ABOUT THIS EXERCISE
The output is the lines below from the one with "skull = bmesh.new()" through the one with "1.26)], cranium_ring, count=64)", both included, printed exactly and with no other line.
(Beginning of MATERIAL TO PROCESS)
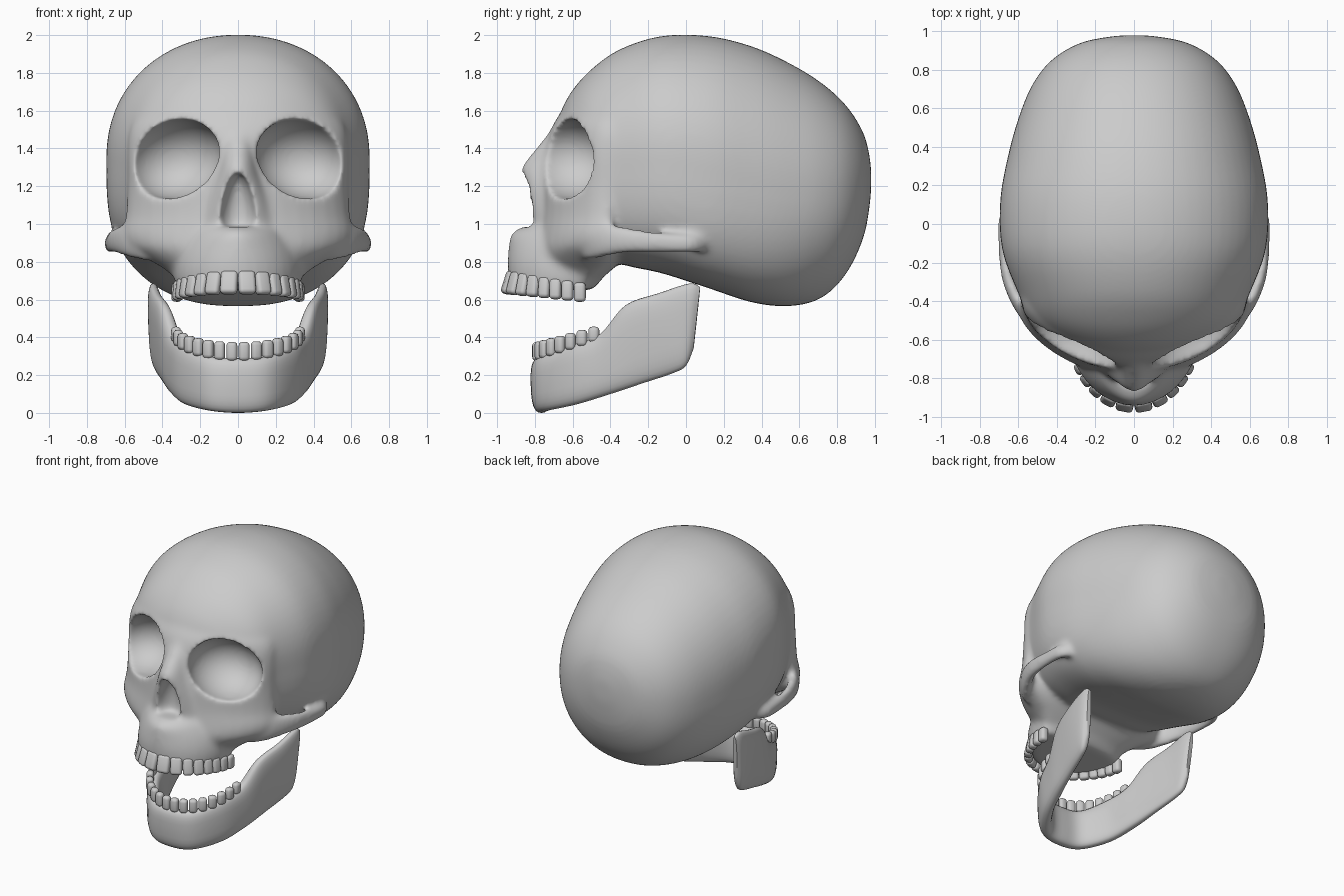
import bpy, bmesh
from math import sin, cos, pi, radians, copysign, hypot, atan2
from mathutils import Vector, Matrix

if "Cube" in bpy.data.objects:
    bpy.data.objects.remove(bpy.data.objects["Cube"])


def spow(v, n):
    return copysign(abs(v) ** (2 / n), v)


def spline(secs, steps):
    # Catmull-Rom interpolation through section tuples
    out, m = [], len(secs)
    for i in range(m - 1):
        p = [secs[max(0, min(m - 1, i + k))] for k in (-1, 0, 1, 2)]
        for j in range(steps):
            t = j / steps
            out.append([0.5 * (2 * b + (c - a) * t + (2 * a - 5 * b + 4 * c - d) * t * t
                               + (3 * b - a - 3 * c + d) * t ** 3) for a, b, c, d in zip(*p)])
    return out + [list(secs[-1])]


def loft(bm, secs, ring, steps=4, count=40, flip=1):
    rings = []
    for s in spline(secs, steps):
        pts = [ring(s, cos(2 * pi * k / count), sin(2 * pi * k / count)) for k in range(count)]
        rings.append([bm.verts.new((flip * x, y, z)) for x, y, z in pts])
    faces = [bm.faces.new((rings[0])), bm.faces.new(rings[-1])]
    for a, b in zip(rings, rings[1:]):
        for k in range(count):
            q = (k + 1) % count
            faces.append(bm.faces.new((a[k], a[q], b[q], b[k])))
    bmesh.ops.recalc_face_normals(bm, faces=faces)


def make(name, bm):
    me = bpy.data.meshes.new(name)
    bm.to_mesh(me)
    bm.free()
    ob = bpy.data.objects.new(name, me)
    bpy.context.collection.objects.link(ob)
    bpy.ops.object.select_all(action='DESELECT')
    ob.select_set(True)
    bpy.context.view_layer.objects.active = ob
    bpy.ops.object.shade_smooth_by_angle(angle=radians(50))
    return ob


def cranium_ring(s, c, n):
    # flatter underside towards the front, rounder at the back
    y, w, zb, zt = s
    e = 2.1 if n > 0 else 3.3 - 1.1 * min(1, max(0, (y - .1) / .6))
    return w * spow(c, e), y, (zb + zt) / 2 + (zt - zb) / 2 * spow(n, e)


def face_ring(s, c, n):
    # last value is the fullness of the curve
    z, w, front, mid, back, e = s
    return w * spow(c, e), mid + spow(n, e) * ((mid - front) if n < 0 else (back - mid)), z


def arch_ring(s, c, n):
    x, y, z, rx, rz = s
    return x + rx * c, y, z + rz * n


def jaw_ring(s, c, n):
    lo, hi, th, a = Vector(s[0:3]), Vector(s[3:6]), s[6], radians(s[7])
    return (lo + hi) / 2 + (hi - lo) / 2 * spow(n, 3) + Vector((sin(a), -cos(a), 0)) * th * spow(c, 2.6)


skull = bmesh.new()
# braincase: y, half width, bottom, top
loft(skull, [(-.70, .03, 1.38, 1.47), (-.66, .25, 1.15, 1.60), (-.60, .40, 1.0, 1.71),
             (-.50, .53, .88, 1.82), (-.35, .605, .79, 1.925), (-.13, .685, .74, 1.995),
             (.12, .695, .66, 1.995), (.35, .655, .585, 1.94), (.55, .60, .565, 1.85),
             (.72, .53, .61, 1.745), (.85, .43, .74, 1.625), (.94, .28, .93, 1.48),
             (.975, .11, 1.12, 1.34), (.98, .02, 1.22, 1.26)], cranium_ring, count=64)
# orbital mask and cheeks: z, half width, front y, widest y, back y, fullness
loft(skull, [(.70, .32, -.72, -.54, -.46, 2), (.76, .39, -.76, -.48, -.39, 2), (.82, .49, -.79, -.45, -.33, 1.9),
             (.88, .58, -.80, -.43, -.32, 1.8), (.95, .61, -.79, -.42, -.32, 1.75),
             (1.05, .595, -.78, -.41, -.28, 1.7), (1.2, .585, -.77, -.41, -.25, 1.7),
             (1.36, .585, -.75, -.41, -.25, 1.7), (1.49, .575, -.72, -.40, -.25, 1.7),
             (1.58, .53, -.67, -.37, -.25, 1.85), (1.68, .42, -.59, -.34, -.2, 2)], face_ring)
# upper jaw
loft(skull, [(.65, .31, -.91, -.56, -.50, 2), (.69, .335, -.935, -.56, -.46, 2), (.78, .345, -.945, -.55, -.40, 1.9),
             (.87, .33, -.94, -.55, -.35, 1.75), (.94, .30, -.93, -.55, -.35, 1.6), (.975, .28, -.89, -.55, -.35, 1.6),
             (1.0, .26, -.83, -.55, -.35, 1.8), (1.1, .24, -.80, -.55, -.35, 2)], face_ring)
# nasal bones
loft(skull, [(.97, .24, -.825, -.58, -.4, 2.2), (1.12, .19, -.845, -.58, -.4, 2.3), (1.22, .15, -.865, -.58, -.4, 2.2),
             (1.30, .12, -.87, -.58, -.4, 2), (1.40, .11, -.795, -.56, -.4, 2), (1.48, .13, -.73, -.54, -.4, 2),
             (1.60, .14, -.66, -.5, -.4, 2)], face_ring)
# cheek arches
for side in (1, -1):
    loft(skull, [(.48, -.54, .91, .06, .11), (.56, -.46, .915, .05, .10), (.62, -.36, .915, .042, .08),
                 (.66, -.25, .91, .034, .065), (.675, -.1, .90, .03, .055), (.67, .03, .895, .035, .05),
                 (.62, .10, .90, .04, .05)], arch_ring, count=20, flip=side)
skull = make("skull", skull)

# cutter: eye sockets and nose opening
cut = bmesh.new()
for side in (1, -1):
    m = (Matrix.Translation((.335 * side, -.63, 1.345)) @ Matrix.Rotation(radians(32 * side), 4, 'Z')
         @ Matrix.Rotation(radians(16 * side), 4, 'Y') @ Matrix.Diagonal((.255, .25, .208, 1)))
    bmesh.ops.create_uvsphere(cut, u_segments=40, v_segments=24, radius=1, matrix=m)
loft(cut, [(.985, .08, -1.0, -.85, -.74, 2), (1.03, .10, -1.0, -.85, -.73, 2), (1.12, .085, -1.0, -.85, -.73, 2),
           (1.21, .055, -1.0, -.85, -.75, 2), (1.265, .02, -1.0, -.85, -.79, 2)], face_ring, count=24)
cut = make("socket_cutter", cut)
cut.hide_render = True
cut.display_type = 'WIRE'


def remesh():
    r = skull.modifiers.new("fuse", 'REMESH')
    r.mode, r.voxel_size, r.use_smooth_shade = 'VOXEL', .014, True


# fuse the parts, carve the openings, soften the rims
remesh()
pre = skull.modifiers.new("blend", 'SMOOTH')
pre.factor, pre.iterations = .5, 8
b = skull.modifiers.new("carve", 'BOOLEAN')
b.operation, b.solver, b.object = 'DIFFERENCE', 'EXACT', cut
remesh()
s = skull.modifiers.new("soften", 'SMOOTH')
s.factor, s.iterations = .5, 12

# lower jaw: bottom point, top point, half thickness, facing angle
half = [(.15, -.735, .012, .15, -.745, .30, .05, 28), (.27, -.58, .045, .27, -.60, .36, .05, 58),
        (.335, -.40, .10, .33, -.45, .42, .05, 68), (.38, -.22, .16, .385, -.32, .57, .046, 76),
        (.415, -.07, .21, .43, -.14, .635, .042, 80), (.43, .0, .25, .448, .02, .685, .036, 84),
        (.435, .04, .34, .45, .075, .665, .015, 86)]
mirror = [(-a, b_, c, -d, e, f, g, -h) for a, b_, c, d, e, f, g, h in reversed(half)]
jaw = bmesh.new()
loft(jaw, mirror + [(0, -.765, 0, 0, -.775, .29, .052, 0)] + half, jaw_ring, steps=5, count=28)
make("lower_jaw", jaw)


def teeth(name, a, b, cy, z0, slope, height, depth, fill, lean, widths):
    # teeth of the given relative widths along each half of an ellipse
    bm = bmesh.new()
    pts = [(a * sin(t * pi / 800), cy - b * cos(t * pi / 800)) for t in range(401)]
    dist = [0]
    for p, q in zip(pts, pts[1:]):
        dist.append(dist[-1] + hypot(q[0] - p[0], q[1] - p[1]))
    unit = dist[-1] / sum(widths)
    for i, w in enumerate(widths):
        mid = (sum(widths[:i]) + w / 2) * unit
        x, y = pts[min(range(401), key=lambda j: abs(dist[j] - mid))]
        ang = atan2(x / a ** 2, (cy - y) / b ** 2)
        back = (y - cy + b) / b
        h = height * (1 - .2 * back)
        for side in (1, -1):
            t = bmesh.new()
            bmesh.ops.create_cube(t, size=1)
            bmesh.ops.scale(t, vec=(unit * w * fill, depth, h), verts=t.verts)
            bmesh.ops.bevel(t, geom=t.edges[:], offset=.02, segments=3, profile=.5, affect='EDGES')
            t.transform(Matrix.Translation((x * side, y, z0 + slope * back))
                        @ Matrix.Rotation(ang * side, 4, 'Z')
                        @ Matrix.Rotation(radians(lean * (1 - back)), 4, 'X'))
            me = bpy.data.meshes.new("tooth")
            t.to_mesh(me)
            t.free()
            bm.from_mesh(me)
            bpy.data.meshes.remove(me)
    make(name, bm)


# tooth rows
teeth("upper_teeth", .325, .41, -.53, .69, -.055, .125, .055, .97, -18, [1.3, 1.15, 1, 1, .9, .9, .9, .9])
teeth("lower_teeth", .33, .335, -.455, .325, .10, .10, .05, .88, 0, [1] * 8)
(End of MATERIAL TO PROCESS)
EXERCISE RESULT
skull = bmesh.new()
# braincase: y, half width, bottom, top
loft(skull, [(-.70, .03, 1.38, 1.47), (-.66, .25, 1.15, 1.60), (-.60, .40, 1.0, 1.71),
             (-.50, .53, .88, 1.82), (-.35, .605, .79, 1.925), (-.13, .685, .74, 1.995),
             (.12, .695, .66, 1.995), (.35, .655, .585, 1.94), (.55, .60, .565, 1.85),
             (.72, .53, .61, 1.745), (.85, .43, .74, 1.625), (.94, .28, .93, 1.48),
             (.975, .11, 1.12, 1.34), (.98, .02, 1.22, 1.26)], cranium_ring, count=64)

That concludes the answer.